Vision and Ocular Diseases | Vision Research at PCOM
Skip to main content
Helping Patients See Clearly

Vision research at PCOM

Vision and Ocular Diseases 
Vision Research at PCOM

Vision is a complex phenomenon involving transmittance of detailed information about the world around us to the retina of the eye and integration centers in the brain. A translucent lens is required for light to reach the retina with fidelity.

What is Vision Research?

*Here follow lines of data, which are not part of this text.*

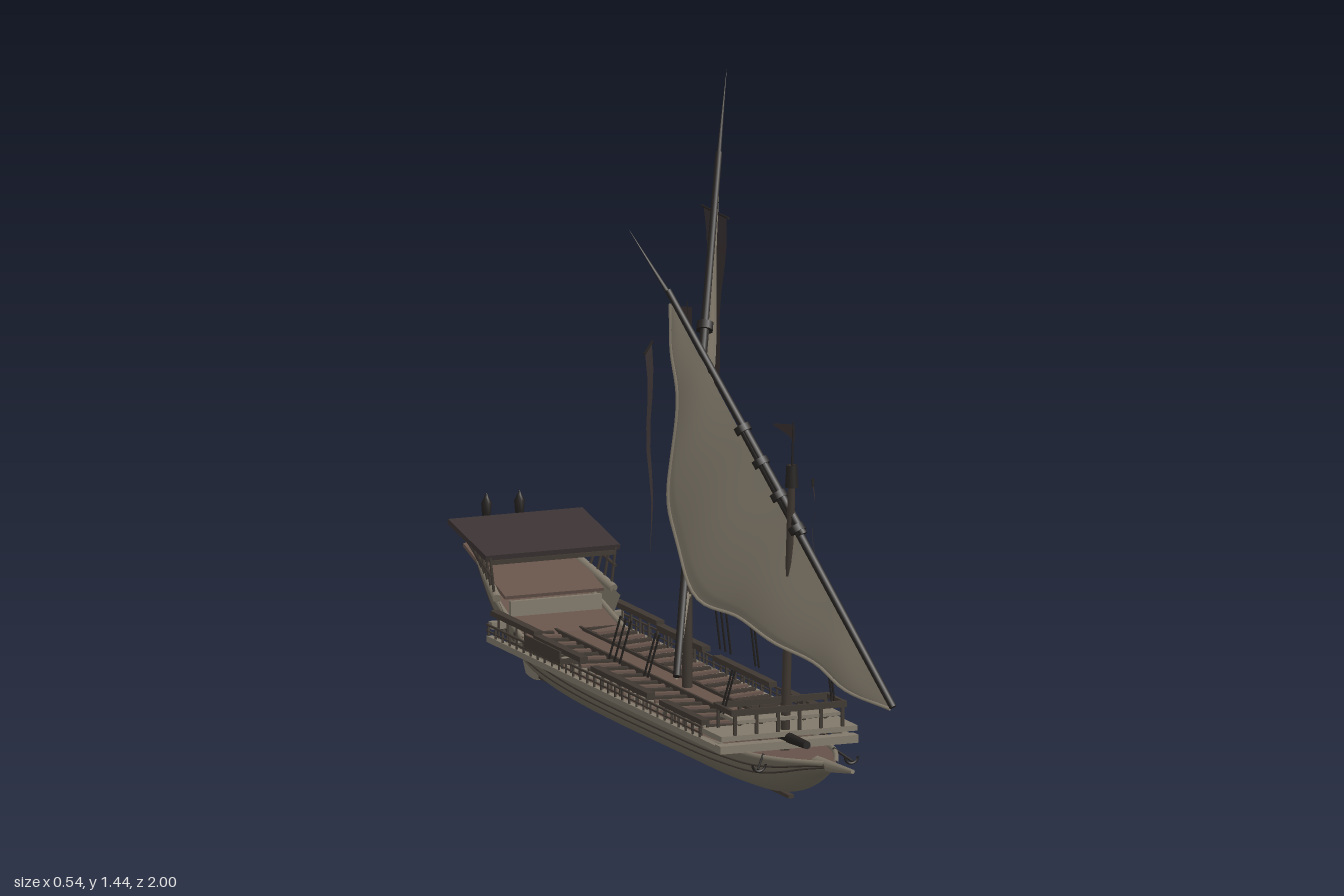
import * as THREE from 'three';

const mat = (name, color, side = THREE.FrontSide) => {
  const m = new THREE.MeshStandardMaterial({ color, side });
  m.name = name;
  return m;
};
const V = (x, y, z) => new THREE.Vector3(x, y, z);

export function createModel() {
  const hullWood = mat('weathered hull wood', 0x6f695b, THREE.DoubleSide);
  const paleWood = mat('pale wood', 0x81796a);
  const deckWood = mat('reddish deck wood', 0x66534a, THREE.DoubleSide);
  const darkWood = mat('dark wood', 0x3f3731);
  const spar = mat('black spar', 0x24211f);
  const canvas = mat('sail canvas', 0x857d6e, THREE.DoubleSide);
  const cloth = mat('dark cloth', 0x3a3233, THREE.DoubleSide);

  const model = new THREE.Group();
  model.name = 'galley';
  const ship = new THREE.Group();
  ship.name = 'ship';
  ship.position.x = -0.03;
  const rig = new THREE.Group();
  rig.name = 'rigging';
  model.add(ship, rig);

  const add = (parent, name, geo, m) => {
    const mesh = new THREE.Mesh(geo, m);
    mesh.name = name;
    parent.add(mesh);
    return mesh;
  };
  const box = (name, m, w, h, d, x, y, z) => {
    const mesh = add(ship, name, new THREE.BoxGeometry(w, h, d), m);
    mesh.position.set(x, y, z);
    return mesh;
  };
  // Round bar from a to b, radius r1 at a and r2 at b
  const bar = (parent, name, m, a, b, r1, r2 = r1, sides = 8) => {
    const mesh = add(parent, name, new THREE.CylinderGeometry(r2, r1, a.distanceTo(b), sides), m);
    mesh.position.copy(a).lerp(b, 0.5);
    mesh.quaternion.setFromUnitVectors(V(0, 1, 0), b.clone().sub(a).normalize());
    return mesh;
  };
  // Surface from rows of points
  const surface = (rows) => {
    const n = rows[0].length, idx = [];
    for (let i = 0; i < rows.length - 1; i++) for (let j = 0; j < n - 1; j++) {
      const a = i * n + j, b = a + n;
      idx.push(a, b, a + 1, b, b + 1, a + 1);
    }
    const g = new THREE.BufferGeometry().setFromPoints(rows.flat());
    g.setIndex(idx);
    g.computeVertexNormals();
    return g;
  };

  // Hull stations: z, half width, keel height, sheer height, sharpness
  const stations = [
    [0.87, 0.014, 0.112, 0.132, 1], [0.80, 0.045, 0.085, 0.126, 1], [0.74, 0.07, 0.055, 0.121, 1],
    [0.66, 0.097, 0.027, 0.118, 1], [0.50, 0.12, 0.015, 0.117, 1], [0.2, 0.133, 0.015, 0.117, 1],
    [-0.3, 0.133, 0.015, 0.12, 1], [-0.55, 0.126, 0.015, 0.142, 1.2], [-0.7, 0.12, 0.016, 0.185, 1.6],
    [-0.78, 0.115, 0.03, 0.215, 2], [-0.85, 0.108, 0.1, 0.25, 1.8], [-0.91, 0.1, 0.2, 0.28, 1.3],
    [-0.94, 0.092, 0.27, 0.295, 1]];
  const hullPoint = ([z, hw, yb, yt, e], t) => { // t from -1 (right rail) to 1 (left rail)
    const a = Math.abs(t) * Math.PI / 2;
    return V(Math.sign(t) * hw * Math.sin(a) ** e, yb + (yt - yb) * (1 - Math.cos(a)), z);
  };
  const hullCurves = [];
  for (let j = 0; j <= 24; j++)
    hullCurves.push(new THREE.CatmullRomCurve3(stations.map(s => hullPoint(s, j / 12 - 1))).getPoints(60));
  add(ship, 'hull', surface(hullCurves), hullWood);
  add(ship, 'deck', surface([hullCurves[0], hullCurves[24]].map(c => c.map(p => V(p.x * 0.98, p.y - 0.004, p.z)))), deckWood);
  for (const s of [-1, 1]) for (const t of [0.72, 0.84, 1]) {
    const c = new THREE.CatmullRomCurve3(stations.map(st => hullPoint(st, s * t)));
    add(ship, 'wale', new THREE.TubeGeometry(c, 60, t === 1 ? 0.006 : 0.0025, 6), t === 1 ? paleWood : darkWood);
  }
  bar(ship, 'bowSpur', paleWood, V(0, 0.118, 0.8), V(0, 0.138, 1.0), 0.018, 0.005);
  box('keel', darkWood, 0.014, 0.008, 1.42, 0, 0.014, -0.06);

  // Curved rudder blade
  const blade = new THREE.Shape();
  blade.moveTo(-0.765, 0.008);
  blade.quadraticCurveTo(-0.80, -0.002, -0.845, 0.008);
  blade.quadraticCurveTo(-0.89, 0.08, -0.945, 0.205);
  blade.lineTo(-0.925, 0.21);
  blade.quadraticCurveTo(-0.88, 0.085, -0.765, 0.016);
  const rudder = add(ship, 'rudder', new THREE.ExtrudeGeometry(blade, { depth: 0.012, bevelEnabled: false, curveSegments: 10 }), paleWood);
  rudder.rotation.y = -Math.PI / 2;
  rudder.position.x = 0.006;

  // Central gangway
  box('gangway', deckWood, 0.05, 0.03, 1.16, 0, 0.135, -0.04);
  for (const s of [-1, 1]) {
    box('gangwayEdge', darkWood, 0.006, 0.012, 1.16, s * 0.03, 0.15, -0.04);
    box('rowingDeck', deckWood, 0.05, 0.008, 1.2, s * 0.06, 0.128, -0.06);
    // Outrigger frame with its railing
    box('outriggerBeam', paleWood, 0.014, 0.014, 1.33, s * 0.158, 0.128, -0.03);
    box('outriggerFoot', darkWood, 0.006, 0.006, 1.26, s * 0.138, 0.118, -0.05);
    box('railTop', darkWood, 0.005, 0.004, 1.22, s * 0.162, 0.16, -0.09);
    box('railMiddle', darkWood, 0.003, 0.003, 1.22, s * 0.162, 0.146, -0.09);
    for (let i = 0; i <= 30; i++) {
      const z = 0.51 - i * 0.04;
      bar(ship, 'outriggerArm', darkWood, V(s * 0.115, 0.108, z), V(s * 0.16, 0.126, z), 0.003, 0.003, 5);
      box('railPost', darkWood, 0.004, 0.034, 0.004, s * 0.162, 0.144, z);
    }
    // Slanted rowing benches
    for (let i = 0; i < 27; i++) {
      const z = 0.48 - i * 0.042;
      box('bench', i % 2 ? deckWood : darkWood, 0.09, 0.006, 0.016, s * 0.085, 0.15, z).rotation.y = s * 0.2;
      box('benchLeg', darkWood, 0.006, 0.026, 0.006, s * 0.105, 0.137, z);
      box('footBoard', paleWood, 0.05, 0.005, 0.007, s * 0.115, 0.139, z + 0.02);
    }
    // Shields along the rail: start, end, height
    for (const [a, b, y] of [[0.51, 0.27, 0.168], [0.2, -0.12, 0.17], [-0.18, -0.44, 0.178], [-0.44, -0.69, 0.187]]) {
      box('shieldRail', darkWood, 0.02, 0.012, a - b, s * 0.148, y, (a + b) / 2);
      for (let z = a - 0.02; z > b; z -= 0.05) box('shieldPost', darkWood, 0.004, y - 0.128, 0.004, s * 0.15, (y + 0.128) / 2, z);
    }
    // Bow anchors
    bar(ship, 'anchorShank', spar, V(s * 0.085, 0.125, 0.69), V(s * 0.115, 0.1, 0.73), 0.003, 0.003, 6);
    const fluke = add(ship, 'anchorFluke', new THREE.TorusGeometry(0.016, 0.003, 6, 10, Math.PI), spar);
    fluke.position.set(s * 0.112, 0.112, 0.73);
    fluke.rotation.z = Math.PI;
    // Short shrouds
    for (const z of [0.58, 0.565, 0.15, 0.13, -0.01, -0.04, -0.07])
      bar(ship, 'shroud', spar, V(s * 0.135, 0.2, z), V(s * 0.115, 0.3, z + 0.02), 0.0025, 0.0025, 5);
  }

  // Forecastle
  box('foreYoke', paleWood, 0.335, 0.018, 0.03, 0, 0.13, 0.625);
  box('aftYoke', paleWood, 0.32, 0.016, 0.02, 0, 0.16, -0.685);
  box('forePlatform', paleWood, 0.33, 0.012, 0.11, 0, 0.155, 0.585);
  box('foreUpperPlatform', paleWood, 0.25, 0.008, 0.1, 0, 0.19, 0.587);
  for (const z of [0.54, 0.636]) {
    box('foreRail', darkWood, 0.28, 0.014, 0.008, 0, 0.212, z);
    for (let x = -0.13; x < 0.14; x += 0.052) box('foreRailPost', darkWood, 0.007, 0.06, 0.006, x, 0.182, z);
  }
  for (const s of [-1, 1]) box('foreSideRail', darkWood, 0.008, 0.012, 0.1, s * 0.136, 0.212, 0.588);
  // Bow gun
  bar(ship, 'bowGun', spar, V(0, 0.145, 0.6), V(0, 0.148, 0.74), 0.013, 0.009, 10);

  // Boarding platform on the right side
  box('sidePlatform', paleWood, 0.05, 0.008, 0.2, -0.16, 0.165, -0.33);
  for (let i = 0; i <= 5; i++) box('sidePlatformSlat', darkWood, 0.052, 0.012, 0.005, -0.16, 0.167, -0.23 - i * 0.04);
  box('sidePlatformRail', darkWood, 0.004, 0.03, 0.2, -0.184, 0.175, -0.33);

  // Stern castle with a sloping roof
  const roofY = z => 0.308 + (-0.7 - z) * 0.2, sillY = z => 0.222 + (-0.7 - z) * 0.32;
  box('sternRoof', cloth, 0.326, 0.012, 0.22, 0, roofY(-0.812), -0.812).rotation.x = Math.atan(0.2);
  for (let i = 0; i < 6; i++) {
    const z = -0.715 - i * 0.039;
    box('roofRafter', darkWood, 0.31, 0.008, 0.006, 0, roofY(z) - 0.01, z);
  }
  for (const s of [-1, 1]) {
    bar(ship, 'castleSill', paleWood, V(s * 0.142, sillY(-0.69), -0.69), V(s * 0.095, 0.3, -0.95), 0.01, 0.008);
    bar(ship, 'castleRail', darkWood, V(s * 0.15, 0.268, -0.7), V(s * 0.13, 0.322, -0.91), 0.004, 0.004, 6);
    add(ship, 'castleFlare', surface([0, 1].map(k => [-0.66, -0.75, -0.85, -0.94].map((z, i) =>
      k ? V(s * (0.145 - i * 0.016), sillY(z), z) : V(s * (0.121 - i * 0.01), 0.15 + i * 0.045, z)))), hullWood);
    for (let i = 0; i < 8; i++) {
      const z = -0.705 - i * 0.029;
      bar(ship, 'castlePost', darkWood, V(s * (0.142 - i * 0.005), sillY(z), z), V(s * 0.152, roofY(z), z), 0.0035, 0.0035, 5);
    }
  }
  box('castleFloor', deckWood, 0.24, 0.008, 0.25, 0, 0.255, -0.815).rotation.x = Math.atan(0.32);
  box('sternGallery', paleWood, 0.19, 0.014, 0.014, 0, 0.3, -0.95);
  box('castleFrontBeam', darkWood, 0.3, 0.01, 0.008, 0, 0.298, -0.705);
  box('castleStep', paleWood, 0.22, 0.05, 0.012, 0, 0.185, -0.69);

  // Stern lanterns
  for (const x of [-0.04, 0.04]) {
    const profile = [[0, 0.325], [0.004, 0.33], [0.01, 0.345], [0.012, 0.37], [0.005, 0.385], [0, 0.395]];
    const lantern = add(ship, 'lantern', new THREE.LatheGeometry(profile.map(p => new THREE.Vector2(...p)), 10), spar);
    lantern.position.set(x, 0, -0.988);
    bar(ship, 'lanternArm', spar, V(x, 0.3, -0.95), V(x, 0.33, -0.988), 0.0015, 0.0015, 5);
  }

  // Masts
  bar(ship, 'mainMast', darkWood, V(0, 0.1, 0.06), V(0, 0.85, 0.06), 0.012, 0.009, 10);
  bar(ship, 'mainFlagPole', spar, V(0, 0.84, 0.06), V(0, 1.03, 0.06), 0.003, 0.001, 6);
  bar(ship, 'foreMast', darkWood, V(0, 0.1, 0.612), V(0, 0.77, 0.655), 0.011, 0.008, 10);
  bar(ship, 'foreFlagPole', spar, V(0, 0.76, 0.655), V(0, 0.87, 0.66), 0.003, 0.001, 6);
  for (const [y, z] of [[0.82, 0.06], [0.74, 0.653]]) bar(ship, 'mastHead', spar, V(0, y - 0.02, z), V(0, y + 0.03, z), 0.016, 0.013, 8);

  // Lateen yard with sail: foot and tip of the yard, free edge as [z, y], belly depth
  function lateen(name, a, b, tip, edge, belly) {
    const at = (k) => a.clone().lerp(b, k);
    bar(rig, name + 'YardLower', spar, a, at(0.66), 0.009, 0.011);
    bar(rig, name + 'YardUpper', spar, at(0.4).add(V(0, 0.014, 0)), b, 0.011, 0.008);
    bar(rig, name + 'YardTip', spar, at(0.97), tip, 0.006, 0.0005, 6);
    for (let k = 0.42; k < 0.68; k += 0.08) bar(rig, name + 'Lashing', spar, at(k), at(k + 0.015), 0.02, 0.02);
    const planeX = z => a.x + (b.x - a.x) * (z - a.z) / (b.z - a.z);
    const curve = new THREE.CatmullRomCurve3(edge.map(([z, y]) => V(planeX(z), y, z)));
    const rows = [];
    for (let i = 0; i <= 48; i++) {
      const u = i / 48, top = at(0.01 + u * 0.97).add(V(0, -0.016, 0)), low = curve.getPoint(u), row = [];
      for (let j = 0; j <= 20; j++) {
        const v = j / 20, p = top.clone().lerp(low, v), s = Math.sin(Math.PI * u);
        p.x += belly * s * Math.sin(v * 2.2) + 0.005 * s * v * Math.sin(u * 30 + v * 3);
        if (v > 0.93) p.x += 0.008 * s;
        row.push(p);
      }
      rows.push(row);
    }
    add(rig, name + 'Sail', surface(rows), canvas);
    const hem = new THREE.CatmullRomCurve3(rows.map(r => r[20]));
    add(rig, name + 'SailHem', new THREE.TubeGeometry(hem, 60, 0.004, 5), canvas);
  }
  lateen('main', V(-0.195, 0.25, 0.385), V(0.2, 1.28, -0.3), V(0.27, 1.44, -0.42),
    [[0.38, 0.245], [0.27, 0.30], [0.16, 0.375], [0.06, 0.36], [-0.02, 0.4], [-0.13, 0.425], [-0.22, 0.5],
      [-0.275, 0.61], [-0.27, 0.74], [-0.285, 0.92], [-0.285, 1.1], [-0.29, 1.25]], -0.03);
  lateen('fore', V(0.118, 0.25, 0.882), V(-0.203, 1.125, 0.355), V(-0.26, 1.25, 0.27),
    [[0.875, 0.245], [0.77, 0.275], [0.7, 0.325], [0.61, 0.36], [0.52, 0.405], [0.44, 0.43], [0.39, 0.52],
      [0.365, 0.62], [0.37, 0.75], [0.378, 0.9], [0.365, 1.0], [0.36, 1.095]], -0.018);

  // Hanging pennants: two top corners and the lower point
  function pennant(name, a, b, c) {
    const rows = [];
    for (let i = 0; i <= 8; i++) {
      const k = i / 8 * 0.95, sway = V(0.004 * Math.sin(i * 1.3), 0, 0);
      rows.push([a.clone().lerp(c, k).add(sway), b.clone().lerp(c, k).add(sway)]);
    }
    add(rig, name, surface(rows), cloth);
    const over = b.clone().sub(a).multiplyScalar(0.08);
    bar(rig, name + 'Pole', spar, a.clone().sub(over), b.clone().add(over), 0.003, 0.003, 6);
  }
  pennant('mainYardPennant', V(0.21, 1.135, -0.28), V(0.21, 1.135, -0.41), V(0.21, 0.645, -0.345));
  pennant('foreYardPennant', V(-0.265, 0.99, 0.37), V(-0.205, 0.99, 0.268), V(-0.228, 0.5, 0.32));
  pennant('mainMastPennant', V(-0.05, 0.83, 0.145), V(-0.02, 0.83, 0.06), V(-0.035, 0.58, 0.12));
  pennant('foreMastPennant', V(0, 0.73, 0.702), V(0.025, 0.73, 0.645), V(0.02, 0.45, 0.672));

  // Masthead flags
  for (const [y, z] of [[1.0, 0.085], [0.845, 0.67]])
    add(rig, 'mastFlag', surface([[V(-0.03, y + 0.02, z), V(-0.025, y + 0.01, z - 0.06), V(-0.03, y, z - 0.12)],
      [V(-0.03, y - 0.02, z), V(-0.025, y - 0.012, z - 0.06), V(-0.03, y - 0.004, z - 0.12)]]), cloth);

  return model;
}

Vision research focuses on understanding the sophisticated process of visual perception and exploring ways to prevent and treat vision-related disorders. Researchers explore various aspects of vision, including the structure and function of the eye, neural processing of visual information, and the psychological and cognitive aspects of vision. Many research efforts investigate eye diseases and explore approaches for early detection, treatment and vision restoration. Ultimately, vision research aims to preserve and enhance the remarkable gift of sight, improving the quality of life for people around the world.

Vision Research at PCOM

PCOM faculty and staff focus most of their vision research efforts on diseases that affect vision and cell processes related to the eye. Millions of people are visually impaired due to cataracts and retinal degeneration. PCOM students and faculty are looking into novel methods to preventing vision loss by deciphering mechanisms leading to dysfunction and developing approaches to maintaining the clarity of the lens and function of the retina.

Myo/Nog cells have attracted attention in regenerative medicine and tissue engineering due to their potential for repairing damaged skeletal muscle and promoting bone formation. Studies have shown that these cells can be isolated from muscle muscle tissue and expanded in culture, after which they can be induced back into the human body to restore healing properties. This versatility makes them promising candidates for therapeutic applications, such as treating degenerative vision diseases as well as muscle injuries and bone defects.

What are Myo/Nog Cells?

Myo/Nog cells, also known as MyoD-negative/Noggin-positive cells, are a specific type of stem cells that have been identified in skeletal muscle tissue. They are critical for normal development of the human brain, eyes, heart and muscles. Furthermore, in adults, Myo/Nog cells assist in wound healing and protect neurons. In other tissues—like the lens of the eye—they contribute to a vision-impairing disease called posterior capsule opacification (PCO), which may develop after cataract surgery.

These cells are characterized by their ability to differentiate into various cell types, including muscle cells (myocytes) and bone cells (osteoblasts). The name "Myo/Nog" comes from the combination of two factors expressed by these cells: MyoD, a muscle-specific transcription factor, and Noggin, a secreted protein that plays a role in skeletal development.

Our Faculty Researchers

Our Staff Researchers

First-year medical student Mara Crispin (DO '25) is first author of a research article that concludes Myo/Nog cells differentiate into myofibroblasts that contract and produce retinal folds and detachment. If not repaired immediately, the damaged vision cells lead to blindness.

Learn More

First Year Med Student Jumps Into Vision Research portrait

Christopher Setura (DO '24) began vision research with Drs. George-Weinstein and Bravo-Nuevo while pursuing his biological sciences degree at Drexel University. Now a med student at PCOM, he studies the benefits of introducing exogenous Myo/Nog cells to the eyes of mice that have retinopathy of prematurity, which is the most common cause of blindness in human children.

Read More

Student Chris Sutera Describes His Research into Myo/Nog Cells and Blindness in Children portrait

In her time as a student at PCOM, Lindsay Gugerty, DO, explored the emerging roles of Myo/Nog cells in wound healing. Under the guidance of PCOM research staff, she explored the cells' ability to ingest or phagocytose foreign material and dead cells in the skin and eyes. This could lead to methods for preventing chronic inflammation and autoimmune disease.

Learn More

Student Research Spotlight: Lindsay Gugerty portrait

After discovering Myo/Nog cells more than 30 years ago, Mindy George-Weinstein, PhD, and Jacquelyn Gerhart, MS, continue to research these important vision cells. In a published paper, their research team found eliminating Myo/Nog cells in lenses undergoing cataract surgery significantly reduced the severity of a vision-impairing disease in animal models.

Read More

Study Suggests Potential Treatment for Cataract Complication portrait

Research at PCOM

PCOM aims to develop innovative approaches to promoting health through basic, translational, clinical, behavioral, education and community research projects.